The task: Everything from the first line of the entries through the line containing "the half outline" is to be retyped exactly, and nothing beyond it.
Start of Records
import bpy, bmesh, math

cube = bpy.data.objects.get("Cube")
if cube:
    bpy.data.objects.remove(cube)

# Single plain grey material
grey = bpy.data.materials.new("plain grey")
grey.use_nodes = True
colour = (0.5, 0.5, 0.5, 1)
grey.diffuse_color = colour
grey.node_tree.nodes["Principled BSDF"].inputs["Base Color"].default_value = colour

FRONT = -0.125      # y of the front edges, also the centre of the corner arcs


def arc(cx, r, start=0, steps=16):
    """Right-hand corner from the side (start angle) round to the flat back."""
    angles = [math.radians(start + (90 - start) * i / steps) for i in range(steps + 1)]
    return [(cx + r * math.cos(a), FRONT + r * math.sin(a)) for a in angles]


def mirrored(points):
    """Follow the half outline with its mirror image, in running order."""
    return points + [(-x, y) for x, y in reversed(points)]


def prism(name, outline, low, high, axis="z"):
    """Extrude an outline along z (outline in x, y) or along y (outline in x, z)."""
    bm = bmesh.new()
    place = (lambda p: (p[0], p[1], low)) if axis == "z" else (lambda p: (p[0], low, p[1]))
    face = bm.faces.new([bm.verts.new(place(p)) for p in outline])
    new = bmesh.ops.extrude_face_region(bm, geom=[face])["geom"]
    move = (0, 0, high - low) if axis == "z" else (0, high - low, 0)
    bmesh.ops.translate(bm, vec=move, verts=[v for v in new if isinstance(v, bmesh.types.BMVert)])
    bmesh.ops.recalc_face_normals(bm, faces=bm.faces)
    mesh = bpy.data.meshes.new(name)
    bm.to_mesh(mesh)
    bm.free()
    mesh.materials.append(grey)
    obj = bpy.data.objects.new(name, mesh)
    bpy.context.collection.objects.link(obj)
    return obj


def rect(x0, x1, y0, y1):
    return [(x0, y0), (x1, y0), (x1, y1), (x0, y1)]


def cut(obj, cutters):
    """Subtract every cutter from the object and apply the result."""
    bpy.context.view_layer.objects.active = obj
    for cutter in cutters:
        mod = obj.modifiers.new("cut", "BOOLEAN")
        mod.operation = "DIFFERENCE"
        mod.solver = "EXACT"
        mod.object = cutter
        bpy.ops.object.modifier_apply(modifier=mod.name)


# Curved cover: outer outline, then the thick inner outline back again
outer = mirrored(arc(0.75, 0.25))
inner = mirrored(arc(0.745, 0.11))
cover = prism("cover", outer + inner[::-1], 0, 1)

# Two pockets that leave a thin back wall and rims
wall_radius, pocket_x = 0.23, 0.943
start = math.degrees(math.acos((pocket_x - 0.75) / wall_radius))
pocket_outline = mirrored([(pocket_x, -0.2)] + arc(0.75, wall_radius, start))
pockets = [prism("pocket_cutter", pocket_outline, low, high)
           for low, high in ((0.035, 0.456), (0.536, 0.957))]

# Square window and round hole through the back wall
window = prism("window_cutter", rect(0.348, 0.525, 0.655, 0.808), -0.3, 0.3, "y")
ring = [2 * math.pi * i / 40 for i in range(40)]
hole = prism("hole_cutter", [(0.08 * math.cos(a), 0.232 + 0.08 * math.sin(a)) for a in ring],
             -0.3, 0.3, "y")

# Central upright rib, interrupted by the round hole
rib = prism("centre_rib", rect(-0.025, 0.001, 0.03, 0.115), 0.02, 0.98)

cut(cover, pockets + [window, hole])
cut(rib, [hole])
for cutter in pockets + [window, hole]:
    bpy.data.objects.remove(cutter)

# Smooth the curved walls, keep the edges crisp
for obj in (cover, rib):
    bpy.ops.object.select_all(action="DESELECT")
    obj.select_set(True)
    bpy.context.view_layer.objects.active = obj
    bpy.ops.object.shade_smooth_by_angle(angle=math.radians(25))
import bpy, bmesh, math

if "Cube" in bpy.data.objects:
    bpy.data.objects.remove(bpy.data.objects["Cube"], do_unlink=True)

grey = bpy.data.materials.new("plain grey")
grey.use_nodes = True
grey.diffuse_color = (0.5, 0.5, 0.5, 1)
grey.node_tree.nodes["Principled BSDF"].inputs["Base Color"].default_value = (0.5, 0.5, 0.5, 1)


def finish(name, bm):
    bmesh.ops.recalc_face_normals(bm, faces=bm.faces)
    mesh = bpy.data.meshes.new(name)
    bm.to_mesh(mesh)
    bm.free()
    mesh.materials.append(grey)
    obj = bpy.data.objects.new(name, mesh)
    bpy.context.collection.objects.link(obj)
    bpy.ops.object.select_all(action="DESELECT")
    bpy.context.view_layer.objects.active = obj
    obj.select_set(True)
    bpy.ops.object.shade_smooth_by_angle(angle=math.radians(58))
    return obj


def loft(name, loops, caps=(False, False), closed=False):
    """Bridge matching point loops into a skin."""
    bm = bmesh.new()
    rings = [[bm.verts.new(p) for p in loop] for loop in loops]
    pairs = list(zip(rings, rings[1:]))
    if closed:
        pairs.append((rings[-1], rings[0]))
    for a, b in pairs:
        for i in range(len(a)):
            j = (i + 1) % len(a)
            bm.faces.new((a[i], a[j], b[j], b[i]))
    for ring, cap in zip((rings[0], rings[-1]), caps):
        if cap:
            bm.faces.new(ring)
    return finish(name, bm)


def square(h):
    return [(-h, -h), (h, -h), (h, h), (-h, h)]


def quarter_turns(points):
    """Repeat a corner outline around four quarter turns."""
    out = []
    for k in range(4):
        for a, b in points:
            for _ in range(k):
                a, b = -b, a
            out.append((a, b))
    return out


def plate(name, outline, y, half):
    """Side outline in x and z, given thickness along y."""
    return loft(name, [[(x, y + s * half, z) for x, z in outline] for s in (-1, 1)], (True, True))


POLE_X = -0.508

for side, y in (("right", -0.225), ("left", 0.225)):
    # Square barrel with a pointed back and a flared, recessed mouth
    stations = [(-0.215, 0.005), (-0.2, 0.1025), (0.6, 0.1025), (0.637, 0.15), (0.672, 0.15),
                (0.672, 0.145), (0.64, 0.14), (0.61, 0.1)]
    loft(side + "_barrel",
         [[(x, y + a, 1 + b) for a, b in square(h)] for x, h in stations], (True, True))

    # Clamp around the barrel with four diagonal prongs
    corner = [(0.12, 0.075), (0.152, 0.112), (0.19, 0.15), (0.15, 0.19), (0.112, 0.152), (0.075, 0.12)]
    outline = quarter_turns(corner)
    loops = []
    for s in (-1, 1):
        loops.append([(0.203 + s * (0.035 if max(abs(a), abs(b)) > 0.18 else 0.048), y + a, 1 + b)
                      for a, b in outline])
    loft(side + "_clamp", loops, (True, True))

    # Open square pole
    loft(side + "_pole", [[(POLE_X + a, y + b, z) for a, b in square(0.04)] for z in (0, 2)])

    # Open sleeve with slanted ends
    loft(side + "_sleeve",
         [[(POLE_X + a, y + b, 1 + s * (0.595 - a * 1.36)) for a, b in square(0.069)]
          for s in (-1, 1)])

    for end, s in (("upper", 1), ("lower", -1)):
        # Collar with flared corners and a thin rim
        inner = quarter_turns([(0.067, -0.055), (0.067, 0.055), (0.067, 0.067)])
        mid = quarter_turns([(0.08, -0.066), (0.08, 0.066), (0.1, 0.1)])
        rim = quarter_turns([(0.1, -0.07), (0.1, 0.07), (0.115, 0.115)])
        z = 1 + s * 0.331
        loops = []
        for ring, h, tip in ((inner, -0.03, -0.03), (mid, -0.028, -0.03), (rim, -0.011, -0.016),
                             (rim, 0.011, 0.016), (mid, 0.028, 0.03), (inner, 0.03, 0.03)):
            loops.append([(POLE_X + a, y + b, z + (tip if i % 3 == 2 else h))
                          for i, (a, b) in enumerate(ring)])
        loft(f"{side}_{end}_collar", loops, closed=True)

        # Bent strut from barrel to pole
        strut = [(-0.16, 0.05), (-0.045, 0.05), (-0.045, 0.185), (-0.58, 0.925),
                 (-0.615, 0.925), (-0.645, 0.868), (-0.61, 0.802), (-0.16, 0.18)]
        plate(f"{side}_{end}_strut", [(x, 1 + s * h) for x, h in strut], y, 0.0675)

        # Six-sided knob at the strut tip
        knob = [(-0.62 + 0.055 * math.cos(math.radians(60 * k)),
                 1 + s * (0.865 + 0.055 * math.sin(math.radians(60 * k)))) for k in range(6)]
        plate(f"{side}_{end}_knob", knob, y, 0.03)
End of Records
Response area:
import bpy, bmesh, math

cube = bpy.data.objects.get("Cube")
if cube:
    bpy.data.objects.remove(cube)

# Single plain grey material
grey = bpy.data.materials.new("plain grey")
grey.use_nodes = True
colour = (0.5, 0.5, 0.5, 1)
grey.diffuse_color = colour
grey.node_tree.nodes["Principled BSDF"].inputs["Base Color"].default_value = colour

FRONT = -0.125      # y of the front edges, also the centre of the corner arcs


def arc(cx, r, start=0, steps=16):
    """Right-hand corner from the side (start angle) round to the flat back."""
    angles = [math.radians(start + (90 - start) * i / steps) for i in range(steps + 1)]
    return [(cx + r * math.cos(a), FRONT + r * math.sin(a)) for a in angles]


def mirrored(points):
    """Follow the half outline with its mirror image, in running order."""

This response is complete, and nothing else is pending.